_PROBLEM STATEMENT_
Write out exactly the lines of the entries below from the one holding "h = q[0] - p[0]" to the one holding "# height of", inclusive, and leave out all other lines.

_INFORMATION_
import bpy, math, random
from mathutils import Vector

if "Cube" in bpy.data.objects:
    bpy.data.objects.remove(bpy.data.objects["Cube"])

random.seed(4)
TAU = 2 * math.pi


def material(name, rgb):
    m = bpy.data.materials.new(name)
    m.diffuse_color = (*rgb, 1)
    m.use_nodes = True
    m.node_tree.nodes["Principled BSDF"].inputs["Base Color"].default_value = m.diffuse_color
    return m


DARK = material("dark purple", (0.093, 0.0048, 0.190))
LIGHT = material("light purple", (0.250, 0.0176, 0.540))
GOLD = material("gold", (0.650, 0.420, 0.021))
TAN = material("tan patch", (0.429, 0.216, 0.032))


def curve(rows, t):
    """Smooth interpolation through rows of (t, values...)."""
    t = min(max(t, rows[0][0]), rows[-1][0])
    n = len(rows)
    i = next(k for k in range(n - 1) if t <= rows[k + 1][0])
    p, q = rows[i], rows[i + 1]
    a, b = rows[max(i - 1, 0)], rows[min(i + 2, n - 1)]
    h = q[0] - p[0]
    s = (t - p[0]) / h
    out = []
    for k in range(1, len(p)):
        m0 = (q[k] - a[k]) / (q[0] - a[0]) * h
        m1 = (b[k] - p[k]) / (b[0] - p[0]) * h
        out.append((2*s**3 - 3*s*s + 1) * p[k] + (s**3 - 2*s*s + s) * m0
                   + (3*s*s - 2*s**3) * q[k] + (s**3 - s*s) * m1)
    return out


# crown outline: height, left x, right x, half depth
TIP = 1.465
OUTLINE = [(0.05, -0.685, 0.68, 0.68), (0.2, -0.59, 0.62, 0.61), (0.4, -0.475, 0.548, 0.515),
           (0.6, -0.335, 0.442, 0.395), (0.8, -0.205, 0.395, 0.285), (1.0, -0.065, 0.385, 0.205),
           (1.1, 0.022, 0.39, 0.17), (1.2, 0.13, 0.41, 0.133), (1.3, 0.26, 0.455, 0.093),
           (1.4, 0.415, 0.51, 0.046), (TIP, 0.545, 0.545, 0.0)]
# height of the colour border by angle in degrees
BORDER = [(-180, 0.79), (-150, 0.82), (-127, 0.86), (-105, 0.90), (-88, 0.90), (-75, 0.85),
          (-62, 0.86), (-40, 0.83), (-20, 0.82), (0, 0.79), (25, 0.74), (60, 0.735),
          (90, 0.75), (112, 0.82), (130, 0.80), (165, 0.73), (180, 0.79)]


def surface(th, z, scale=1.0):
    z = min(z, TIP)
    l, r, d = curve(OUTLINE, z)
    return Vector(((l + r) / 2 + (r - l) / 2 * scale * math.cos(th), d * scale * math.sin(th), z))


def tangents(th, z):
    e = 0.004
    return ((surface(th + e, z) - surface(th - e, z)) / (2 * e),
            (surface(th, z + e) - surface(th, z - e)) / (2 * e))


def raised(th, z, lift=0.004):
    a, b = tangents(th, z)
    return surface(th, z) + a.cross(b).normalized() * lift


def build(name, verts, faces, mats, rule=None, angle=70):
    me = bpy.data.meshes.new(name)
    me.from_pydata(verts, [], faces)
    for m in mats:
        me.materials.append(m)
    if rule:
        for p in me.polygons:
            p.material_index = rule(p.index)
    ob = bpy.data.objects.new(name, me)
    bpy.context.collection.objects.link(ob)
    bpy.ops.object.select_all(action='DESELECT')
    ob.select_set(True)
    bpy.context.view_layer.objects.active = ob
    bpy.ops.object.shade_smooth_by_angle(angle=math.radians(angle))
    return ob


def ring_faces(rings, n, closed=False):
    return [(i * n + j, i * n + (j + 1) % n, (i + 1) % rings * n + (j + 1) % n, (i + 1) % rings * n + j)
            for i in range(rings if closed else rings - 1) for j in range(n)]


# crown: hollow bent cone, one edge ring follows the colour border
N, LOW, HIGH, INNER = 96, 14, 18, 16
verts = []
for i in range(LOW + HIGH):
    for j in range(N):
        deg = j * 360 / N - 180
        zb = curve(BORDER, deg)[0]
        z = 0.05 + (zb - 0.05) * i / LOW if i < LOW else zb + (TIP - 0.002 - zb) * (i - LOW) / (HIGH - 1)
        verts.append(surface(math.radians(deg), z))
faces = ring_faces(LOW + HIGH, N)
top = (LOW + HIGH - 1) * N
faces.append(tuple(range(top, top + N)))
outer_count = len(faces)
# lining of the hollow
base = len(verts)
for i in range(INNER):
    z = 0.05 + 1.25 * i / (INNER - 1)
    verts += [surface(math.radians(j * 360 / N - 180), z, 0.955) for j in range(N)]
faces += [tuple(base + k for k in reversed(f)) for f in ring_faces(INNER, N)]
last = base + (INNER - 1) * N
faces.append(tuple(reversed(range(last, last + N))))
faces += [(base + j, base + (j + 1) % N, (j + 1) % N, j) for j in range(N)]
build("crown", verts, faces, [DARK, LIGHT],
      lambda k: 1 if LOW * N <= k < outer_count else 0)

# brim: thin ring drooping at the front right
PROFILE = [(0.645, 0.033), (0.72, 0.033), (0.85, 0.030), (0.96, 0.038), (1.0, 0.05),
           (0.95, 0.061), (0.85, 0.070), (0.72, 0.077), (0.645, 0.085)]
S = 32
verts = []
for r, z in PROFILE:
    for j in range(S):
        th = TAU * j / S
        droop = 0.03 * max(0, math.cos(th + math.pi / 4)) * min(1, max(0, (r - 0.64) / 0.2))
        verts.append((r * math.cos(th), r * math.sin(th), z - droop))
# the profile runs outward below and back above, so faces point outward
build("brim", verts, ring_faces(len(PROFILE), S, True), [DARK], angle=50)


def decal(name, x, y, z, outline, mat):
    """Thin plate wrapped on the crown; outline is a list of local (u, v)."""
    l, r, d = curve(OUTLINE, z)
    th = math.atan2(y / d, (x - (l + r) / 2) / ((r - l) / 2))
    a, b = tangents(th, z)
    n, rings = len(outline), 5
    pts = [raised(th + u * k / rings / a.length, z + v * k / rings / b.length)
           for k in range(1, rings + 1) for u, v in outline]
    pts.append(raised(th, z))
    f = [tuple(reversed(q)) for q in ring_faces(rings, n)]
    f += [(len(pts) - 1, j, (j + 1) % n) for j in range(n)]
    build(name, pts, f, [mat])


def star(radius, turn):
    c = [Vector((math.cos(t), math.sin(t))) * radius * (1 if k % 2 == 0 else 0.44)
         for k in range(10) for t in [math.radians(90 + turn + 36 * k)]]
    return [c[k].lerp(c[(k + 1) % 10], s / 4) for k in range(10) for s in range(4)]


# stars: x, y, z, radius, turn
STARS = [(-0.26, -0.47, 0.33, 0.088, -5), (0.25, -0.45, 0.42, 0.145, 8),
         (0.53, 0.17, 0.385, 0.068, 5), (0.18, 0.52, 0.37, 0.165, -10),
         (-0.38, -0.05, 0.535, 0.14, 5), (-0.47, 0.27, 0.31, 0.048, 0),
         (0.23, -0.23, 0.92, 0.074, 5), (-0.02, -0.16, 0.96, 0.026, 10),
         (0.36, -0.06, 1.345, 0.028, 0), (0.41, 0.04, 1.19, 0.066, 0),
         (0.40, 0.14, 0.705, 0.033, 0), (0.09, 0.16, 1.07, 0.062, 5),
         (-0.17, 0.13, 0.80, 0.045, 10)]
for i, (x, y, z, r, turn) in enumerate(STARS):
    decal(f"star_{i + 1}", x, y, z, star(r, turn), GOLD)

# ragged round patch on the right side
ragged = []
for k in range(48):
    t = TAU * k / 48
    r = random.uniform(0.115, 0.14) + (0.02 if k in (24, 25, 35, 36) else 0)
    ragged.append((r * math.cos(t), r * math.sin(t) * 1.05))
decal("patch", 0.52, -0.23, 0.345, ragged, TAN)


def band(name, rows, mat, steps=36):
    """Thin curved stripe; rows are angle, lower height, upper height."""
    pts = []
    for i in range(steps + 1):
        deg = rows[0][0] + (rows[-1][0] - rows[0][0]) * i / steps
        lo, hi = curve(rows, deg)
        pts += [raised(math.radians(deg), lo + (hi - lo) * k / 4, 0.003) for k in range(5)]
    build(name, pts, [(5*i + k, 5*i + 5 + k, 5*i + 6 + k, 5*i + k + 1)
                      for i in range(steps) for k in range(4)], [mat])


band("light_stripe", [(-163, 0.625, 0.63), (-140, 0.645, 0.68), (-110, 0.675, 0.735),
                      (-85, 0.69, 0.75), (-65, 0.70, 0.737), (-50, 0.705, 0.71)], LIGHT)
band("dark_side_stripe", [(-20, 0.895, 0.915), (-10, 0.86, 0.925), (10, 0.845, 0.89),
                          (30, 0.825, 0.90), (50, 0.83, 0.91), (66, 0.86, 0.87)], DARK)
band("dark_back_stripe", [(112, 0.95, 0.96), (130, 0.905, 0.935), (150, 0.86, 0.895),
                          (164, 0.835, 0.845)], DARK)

_ANSWER FOR THE TASK_
    h = q[0] - p[0]
    s = (t - p[0]) / h
    out = []
    for k in range(1, len(p)):
        m0 = (q[k] - a[k]) / (q[0] - a[0]) * h
        m1 = (b[k] - p[k]) / (b[0] - p[0]) * h
        out.append((2*s**3 - 3*s*s + 1) * p[k] + (s**3 - 2*s*s + s) * m0
                   + (3*s*s - 2*s**3) * q[k] + (s**3 - s*s) * m1)
    return out


# crown outline: height, left x, right x, half depth
TIP = 1.465
OUTLINE = [(0.05, -0.685, 0.68, 0.68), (0.2, -0.59, 0.62, 0.61), (0.4, -0.475, 0.548, 0.515),
           (0.6, -0.335, 0.442, 0.395), (0.8, -0.205, 0.395, 0.285), (1.0, -0.065, 0.385, 0.205),
           (1.1, 0.022, 0.39, 0.17), (1.2, 0.13, 0.41, 0.133), (1.3, 0.26, 0.455, 0.093),
           (1.4, 0.415, 0.51, 0.046), (TIP, 0.545, 0.545, 0.0)]
# height of the colour border by angle in degrees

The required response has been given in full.